The interconnectivity of tech devices and their capacity to process data continues to improve. In fact, Foreign Affairs Magazine notes that more than 98% of all stored information in the world today is digital. It’s undeniable proof of a large amount of data on the web that can be used to evolve different industries and enhance consumer relationships with goods and services.

This trend matches predictions regarding the increase in the quantity of data produced worldwide. In Maryville University’s evaluation of the business analytics industry, they predict that the annual data created worldwide will reach 180 trillion gigabytes by 2025. What can we learn from this? Big data is here to stay and it’s only going to continue to grow.

Big data can affect all aspects of our lives, even something as essential as our food. In the food service industry, for instance, technology boosts efficiency and convenience in terms of order-ahead apps. 
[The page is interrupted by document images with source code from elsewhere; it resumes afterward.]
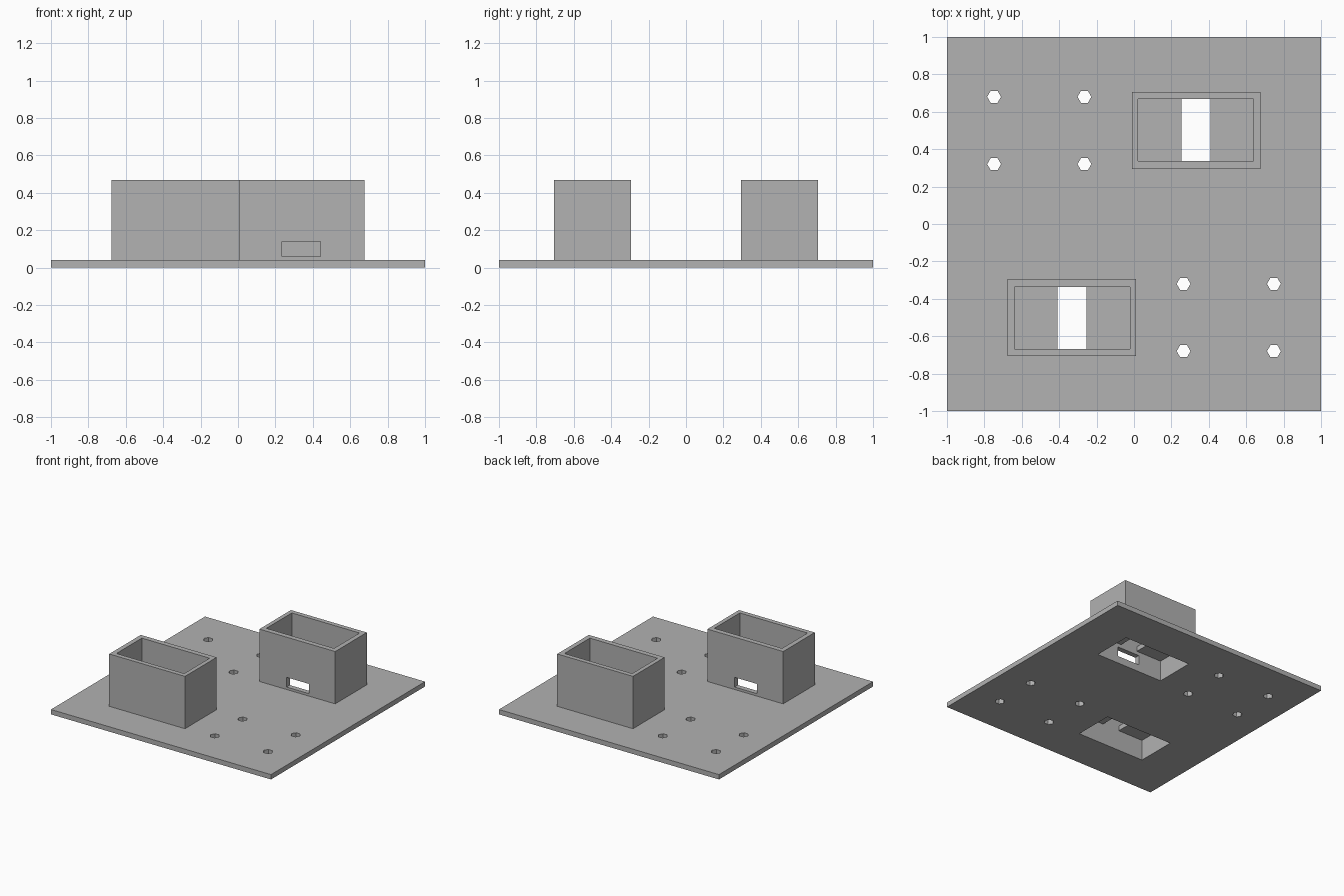
import bpy
from mathutils import Vector

cube = bpy.data.objects.get("Cube")
if cube:
    bpy.data.objects.remove(cube, do_unlink=True)

grey = bpy.data.materials.new("plain grey")
grey.use_nodes = True
colour = (0.445, 0.445, 0.445, 1)
grey.diffuse_color = colour
grey.node_tree.nodes["Principled BSDF"].inputs["Base Color"].default_value = colour


def box(name, low, high):
    """Box between two opposite corners."""
    low, high = Vector(low), Vector(high)
    bpy.ops.mesh.primitive_cube_add(size=1, location=(low + high) / 2)
    ob = bpy.context.object
    ob.name = name
    ob.scale = high - low
    bpy.ops.object.transform_apply(location=True, rotation=True, scale=True)
    ob.data.materials.append(grey)
    return ob


def turned_box(name, low, high, s):
    """Box, turned half way round the z axis when s is -1."""
    xs = sorted((low[0] * s, high[0] * s))
    ys = sorted((low[1] * s, high[1] * s))
    return box(name, (xs[0], ys[0], low[2]), (xs[1], ys[1], high[2]))


def cut(target, cutter):
    """Subtract the cutter and throw it away."""
    cutter.hide_render = True
    bpy.context.view_layer.objects.active = target
    mod = target.modifiers.new("cut", 'BOOLEAN')
    mod.operation = 'DIFFERENCE'
    mod.solver = 'EXACT'
    mod.object = cutter
    bpy.ops.object.modifier_apply(modifier=mod.name)
    bpy.data.objects.remove(cutter, do_unlink=True)


PLATE_TOP, BOX_TOP = 0.04, 0.47
IN_X, IN_Y = (0.022, 0.638), (0.337, 0.667)

plate = box("base_plate", (-1, -1, 0), (1, 1, PLATE_TOP))

for s, side in ((1, "back"), (-1, "front")):
    # Open box with a cavity running down through the plate
    shell = turned_box(side + "_box", (-0.012, 0.295, PLATE_TOP), (0.677, 0.705, BOX_TOP), s)
    for target in (shell, plate):
        cut(target, turned_box("cavity_cutter", (IN_X[0], IN_Y[0], -0.1), (IN_X[1], IN_Y[1], 0.6), s))

    # Low slot through the wall that faces the middle
    cut(shell, turned_box("slot_cutter", (0.235, 0.25, 0.06), (0.44, 0.36, 0.14), s))

    # Shelves inside, leaving a gap between them
    for end, x0, x1 in (("inner", IN_X[0], 0.255), ("outer", 0.41, IN_X[1])):
        turned_box(f"{side}_{end}_shelf", (x0, IN_Y[0], 0.17), (x1, IN_Y[1], 0.21), s)

    # Hexagonal screw holes beside the box
    for x in (-0.265, -0.748):
        for y in (0.32, 0.68):
            bpy.ops.mesh.primitive_cylinder_add(
                vertices=6, radius=0.037, depth=0.3, location=(x * s, y * s, 0),
                rotation=(0, 0, 0.5235988))
            cut(plate, bpy.context.object)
Indicative CEO Jeremy Levy sat down with Noah Glass, the CEO of Olo, to learn about digital food delivery companies and how big data can be used for tracking food order habits and making accurate predictions.

There are a lot of questions and unknown information surrounding how technology can impact food, but we’re going to focus on one: how can technology make food safer to eat?

Let’s take a closer look at the food industry from production to storage.


Part of the answer lies in understanding how big data contribute to agricultural production. 

A team from the International Center for Tropical Agriculture led by Steven Prager is working on strategic foresight modeling, which examines how farms are affected by climate change and other weather factors. Using big data to help predict agricultural outcomes helps farmers and agricultural businesses make better decisions.

Farmers that understand the relationship between the environment and plants can become better in cultivating crops without depending on pesticides to increase their yields. Reducing the use of pesticides means lessening the chances of health risks for those consuming the food.


Big data also helps in preventing the spread of bacterial infections in certain foods. 

A CIO Review discusses how genetic indexing can be supported through big data by identifying the correlation between DNA and RNA. This discovery allows food inspectors to recognize food containing harmful bacteria.

Big data can also help track the source of these infectious organisms and what variables support the cultivation of specific bacteria. This knowledge can mitigate disease among livestock and agricultural produce, while also preventing experts in the field from making the same mistakes.


When it comes to food storage, rat or insect infestation can be a major problem. 

Techi Expert states that big data improves storage safety by combining historical data on infestations with real-time data. Knowing the trends associated with these occurrences helps prevent future infestations that could contaminate, and ultimately ruin, the food supply.

The data needed to evolve the agriculture industry is available and can be leveraged to enhance the production, sanitation, and storage. By enhancing our agricultural processes we can positively impact the quality of the food we consume while simultaneously increasing food-to-table education.

Food safety is crucial to public health and should be prioritized when it comes to innovations in big data. New knowledge and advancements can help us create a world where more people have access to information on where their food is coming from, how it arrives on their plate, and that it’s safe.

(This is a guest post from Sarah Sanders for